Matija, February 2001

A month later, Matija got a processor for the first time and the first adjustment was done. When we saw him react to the stimuli he received through the processor and when we found out that could hear all frequencies, we were overjoyed. Matija got his implant when he was two years and nine months old. It has been a year and a half since then and he attended group rehabilitation sessions at SUVAG for a year, and he has attended individual rehabilitation and logopedic lessons throughout that period. Now, he never stops talking and sometimes I have to tell him to be quiet for a while, and that is something I thought I would never have to tell him. When we are on the street, I can call him even when he turns his back to me. We can talk in the car when he is in the back seat, without me turning around. Matija has a serious hearing defect, but when he puts on his speech processor, he is a hearing child with a delayed speech development.

This autumn, when he turned four, we enrolled him in a regular kindergarten. His transition to a new environment was smooth and he communicates with his peers without any problems, which makes him, us and the kindergarten teachers very happy. The implant is a great help for us as parents, because we can now communicate with our son properly, but it also means a lot to him. It was particularly evident when a part of the processor broke down this summer and he was not able to use it for a couple of days. Every morning, he would ask us to install the processor and every time we had to explain that it was broken and that it would be repaired soon. He was jumping with joy when the spare part arrived and he could hear again. To achieve this happiness for both our child and ourselves we had to face, in addition to our emotional ups and downs, a number of professional and administrative obstacles. Most parents first have to cope with a lack of access and even concealment of information on the options that a child with a serious hearing defect has.

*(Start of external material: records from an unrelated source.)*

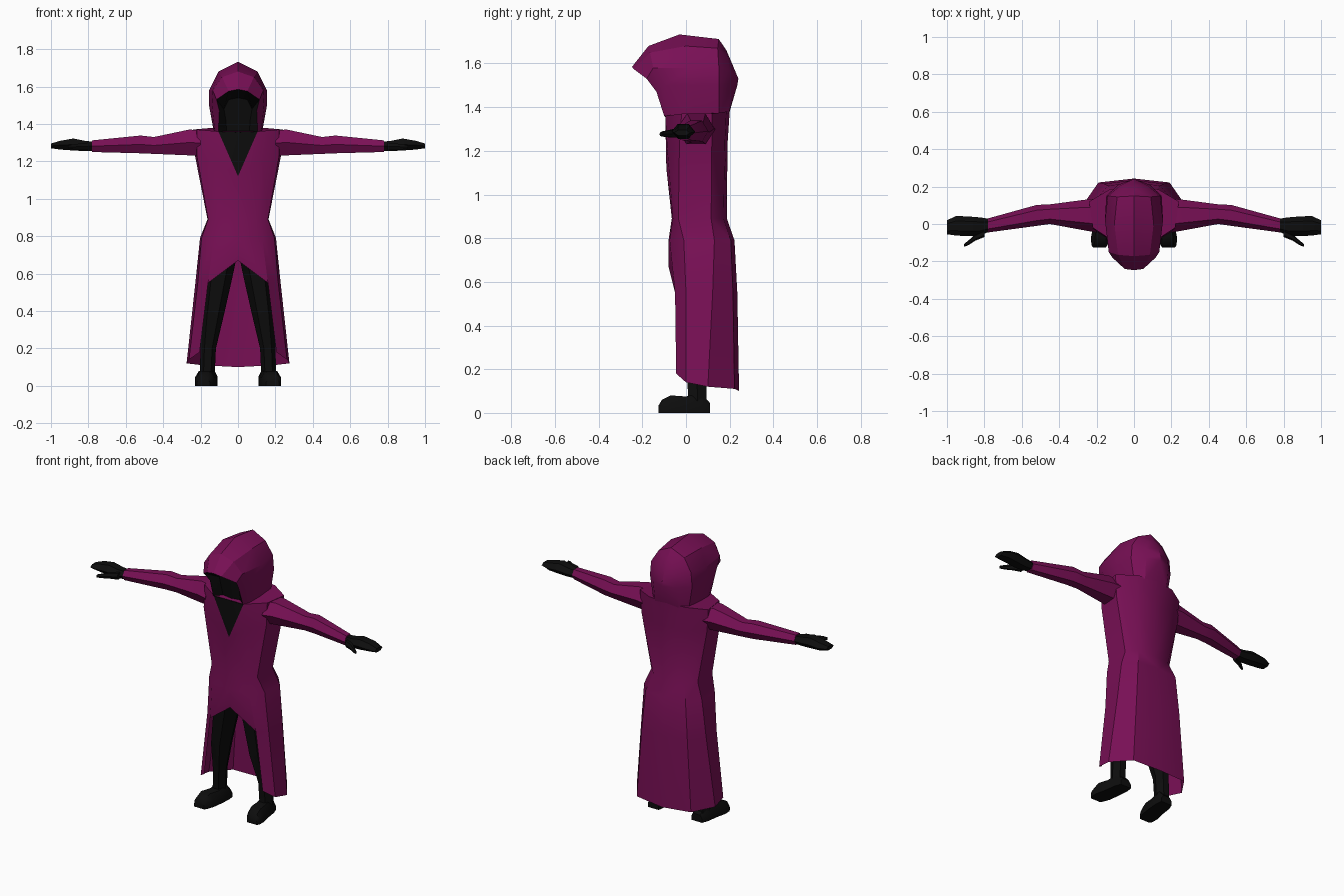
import bpy, bmesh

if "Cube" in bpy.data.objects:
    bpy.data.objects.remove(bpy.data.objects["Cube"])


def material(name, rgb):
    m = bpy.data.materials.new(name)
    m.diffuse_color = (*rgb, 1)
    m.use_nodes = True
    m.node_tree.nodes["Principled BSDF"].inputs["Base Color"].default_value = m.diffuse_color
    return m


CLOTH = material("plum_cloth", (0.19, 0.005, 0.092))
DARK = material("near_black", (0.004, 0.004, 0.004))


def finish(bm, name, mats, angle=0.6):
    bmesh.ops.recalc_face_normals(bm, faces=bm.faces[:])
    me = bpy.data.meshes.new(name)
    bm.to_mesh(me)
    bm.free()
    ob = bpy.data.objects.new(name, me)
    bpy.context.collection.objects.link(ob)
    for m in mats:
        me.materials.append(m)
    bpy.ops.object.select_all(action='DESELECT')
    ob.select_set(True)
    bpy.context.view_layer.objects.active = ob
    bpy.ops.object.shade_smooth_by_angle(angle=angle)
    return ob


def add_face(bm, verts, mat=0):
    unique = list(dict.fromkeys(verts))
    if len(unique) > 2:
        bm.faces.new(unique).material_index = mat


def mirror_x(bm):
    bmesh.ops.mirror(bm, geom=bm.verts[:] + bm.edges[:] + bm.faces[:],
                     axis='X', merge_dist=0.001)


def tube(name, rings, mat):
    """Closed loft through rings of equal length, capped at both ends."""
    bm = bmesh.new()
    vs = [[bm.verts.new(p) for p in r] for r in rings]
    n = len(vs[0])
    for a, b in zip(vs, vs[1:]):
        for i in range(n):
            add_face(bm, (a[i], a[(i + 1) % n], b[(i + 1) % n], b[i]))
    add_face(bm, vs[0])
    add_face(bm, vs[-1])
    return finish(bm, name, [mat])


def hexagon(lo_u, hi_u, lo_v, hi_v, flat=0.25):
    """Six-sided section with points at the u ends."""
    mu, mv = (lo_u + hi_u) / 2, (lo_v + hi_v) / 2
    w = (hi_u - lo_u) * flat
    return [(lo_u, mv), (mu - w, hi_v), (mu + w, hi_v),
            (hi_u, mv), (mu + w, lo_v), (mu - w, lo_v)]


# Robe: half rings running front centre, front edge, side front, side back,
# back corner, back centre
rows = [
    [(0, -.095, 1.36), (.105, -.095, 1.36), (.22, -.02, 1.37),
     (.24, .12, 1.37), (.13, .185, 1.38), (0, .2, 1.38)],
    [(0, -.09, 1.12), (.13, -.085, 1.2), (.22, -.03, 1.23),
     (.23, .118, 1.23), (.13, .178, 1.23), (0, .19, 1.23)],
    [(0, -.065, .89), (.1, -.06, .89), (.16, -.035, .89),
     (.163, .115, .89), (.11, .172, .89), (0, .187, .89)],
    [(0, -.08, .79), (.13, -.075, .79), (.195, -.01, .79),
     (.203, .13, .79), (.14, .205, .79), (0, .222, .79)],
    [(0, -.08, .67), (.16, -.05, .55), (.215, 0, .55),
     (.228, .122, .55), (.16, .215, .55), (0, .235, .55)],
    [None, (.205, -.045, .18), (.262, 0, .14),
     (.275, .1, .12), (.19, .222, .11), (0, .243, .1)],
]
bm = bmesh.new()
vs = [[bm.verts.new(p) if p else None for p in r] for r in rows]
for r in range(5):
    for c in range(5):
        a, b, d, e = vs[r][c], vs[r][c + 1], vs[r + 1][c + 1], vs[r + 1][c]
        if r == 0 and c == 0:            # dark neck wedge
            add_face(bm, (a, b, e), 1)
            add_face(bm, (b, d, e))
        elif e:
            add_face(bm, (a, b, d, e))
add_face(bm, vs[0])                      # shoulder cap
mirror_x(bm)
finish(bm, "robe", [CLOTH, DARK])

# Hood: half ribs from the recessed face back to the rear seam
ribs = [
    [(.06, -.06, 1.35), (.065, -.075, 1.42), (.075, -.08, 1.48),
     (.05, -.1, 1.53), (0, -.11, 1.54)],
    [(.105, -.1, 1.36), (.1, -.135, 1.47), (.115, -.18, 1.53),
     (.05, -.24, 1.575), (0, -.247, 1.585)],
    [(.122, -.05, 1.35), (.14, -.1, 1.5), (.135, -.15, 1.58),
     (.085, -.165, 1.65), (0, -.172, 1.68)],
    [(.128, .04, 1.35), (.155, .03, 1.5), (.155, .02, 1.58),
     (.105, 0, 1.68), (0, -.03, 1.733)],
    [(.125, .15, 1.36), (.148, .15, 1.5), (.14, .15, 1.59),
     (.09, .145, 1.67), (0, .15, 1.712)],
    [(.08, .195, 1.37), (.085, .21, 1.5), (.08, .2, 1.57),
     (.05, .19, 1.63), (0, .185, 1.66)],
    [(0, .2, 1.38), (0, .235, 1.5), (0, .24, 1.53),
     (0, .215, 1.59), (0, .185, 1.66)],
]
bm = bmesh.new()
vs = [[bm.verts.new(p) for p in r] for r in ribs]
vs[-1][-1] = vs[-2][-1]
for k, (a, b) in enumerate(zip(vs, vs[1:])):
    for i in range(4):
        add_face(bm, (a[i], a[i + 1], b[i + 1], b[i]), int(k == 0))
base = bm.verts.new((0, -.07, 1.35))
add_face(bm, vs[0] + [base], 1)          # dark face
add_face(bm, (base, vs[0][0], vs[1][0], bm.verts.new((0, -.095, 1.355))), 1)
bmesh.ops.delete(bm, geom=[v for v in bm.verts if not v.link_faces], context='VERTS')
mirror_x(bm)
finish(bm, "hood", [CLOTH, DARK], 0.5)

# Limb sections
sleeve = [(.2, -.045, .135, 1.23, 1.365), (.26, -.035, .13, 1.232, 1.37),
          (.45, 0, .105, 1.24, 1.33), (.52, -.01, .102, 1.243, 1.338),
          (.78, -.045, .03, 1.25, 1.312)]
hand = [(.76, -.035, .025, 1.257, 1.303), (.82, -.06, .035, 1.255, 1.31),
        (.88, -.065, .04, 1.258, 1.322), (.95, -.062, .043, 1.263, 1.31),
        (1.0, -.055, .02, 1.27, 1.295)]
thumb = [(.80, -.07, -.03, 1.26, 1.3), (.85, -.09, -.055, 1.262, 1.295),
         (.885, -.113, -.088, 1.265, 1.29), (.91, -.122, -.108, 1.268, 1.284)]
leg = [(.70, .005, .16, -.055, .12), (.58, .03, .18, -.045, .12),
       (.38, .075, .195, -.035, .1), (.2, .118, .2, .005, .095),
       (.05, .125, .205, .01, .095)]
foot = [(.11, .115, .19, 0, .045), (.07, .11, .205, 0, .09),
        (.0, .115, .215, 0, .075), (-.07, .125, .23, 0, .08),
        (-.11, .14, .228, 0, .06), (-.125, .15, .22, 0, .035)]

for s, side in ((1, "left"), (-1, "right")):
    for part, data, mat in (("sleeve", sleeve, CLOTH), ("hand", hand, DARK),
                            ("thumb", thumb, DARK)):
        tube(f"{side}_{part}", [[(s * x, y, z) for y, z in hexagon(*d)]
                                for x, *d in data], mat)
    tube(f"{side}_leg", [[(s * x, y, z) for x, y in hexagon(*d)]
                         for z, *d in leg], DARK)
    # Foot: flat sole with bevelled upper edges
    rings = []
    for y, x0, x1, z0, z1 in foot:
        b = (x1 - x0) * .2
        rings.append([(s * x, y, z) for x, z in (
            (x0, z0), (x0, z1 * .55), (x0 + b, z1),
            (x1 - b, z1), (x1, z1 * .55), (x1, z0))])
    tube(f"{side}_foot", rings, DARK)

In addition to this, because certain medical circles feel uncomfortable about this new technology, we had to deal with discouraging remarks about the implant and even misleading and incorrect information. The parents who chose to ignore this were then faced with the fact that the Croatian Institute for Health Insurance was not willing to pay for the implant. Most parents decided to raise the money for the implant and often received help from their relatives or the community.

Matija i mlađi brat Grga, ožujak 2001.

Aware of these problems, several of us decided to join forces and about a year ago we founded the Association of the parents of children with cochlear implants. Our goal is to help parents with deaf children and children with implants, as well as adults with implants, by giving advice based on our personal experience and by offering emotional support. In addition, we want to achieve regular financing of new cochlear implants by the Croatian Institute for Health Insurance, as well as covering the expenses of spare parts and the technical support. Our actions are aimed at improving the rehabilitation of people with cochlear implants which is different from the rehabilitation of deaf people without implants. We will lobby for amendments to laws and regulations concerning our children and all other hearing-impaired people, with or without implants. We have just started our activities and so far the improvements have been modest, but we hope that, with persistence, our goals will be achieved, which will make life easier for us, our children and everyone facing the same challenge.

By Dr. Mihovil Roglić
December 2000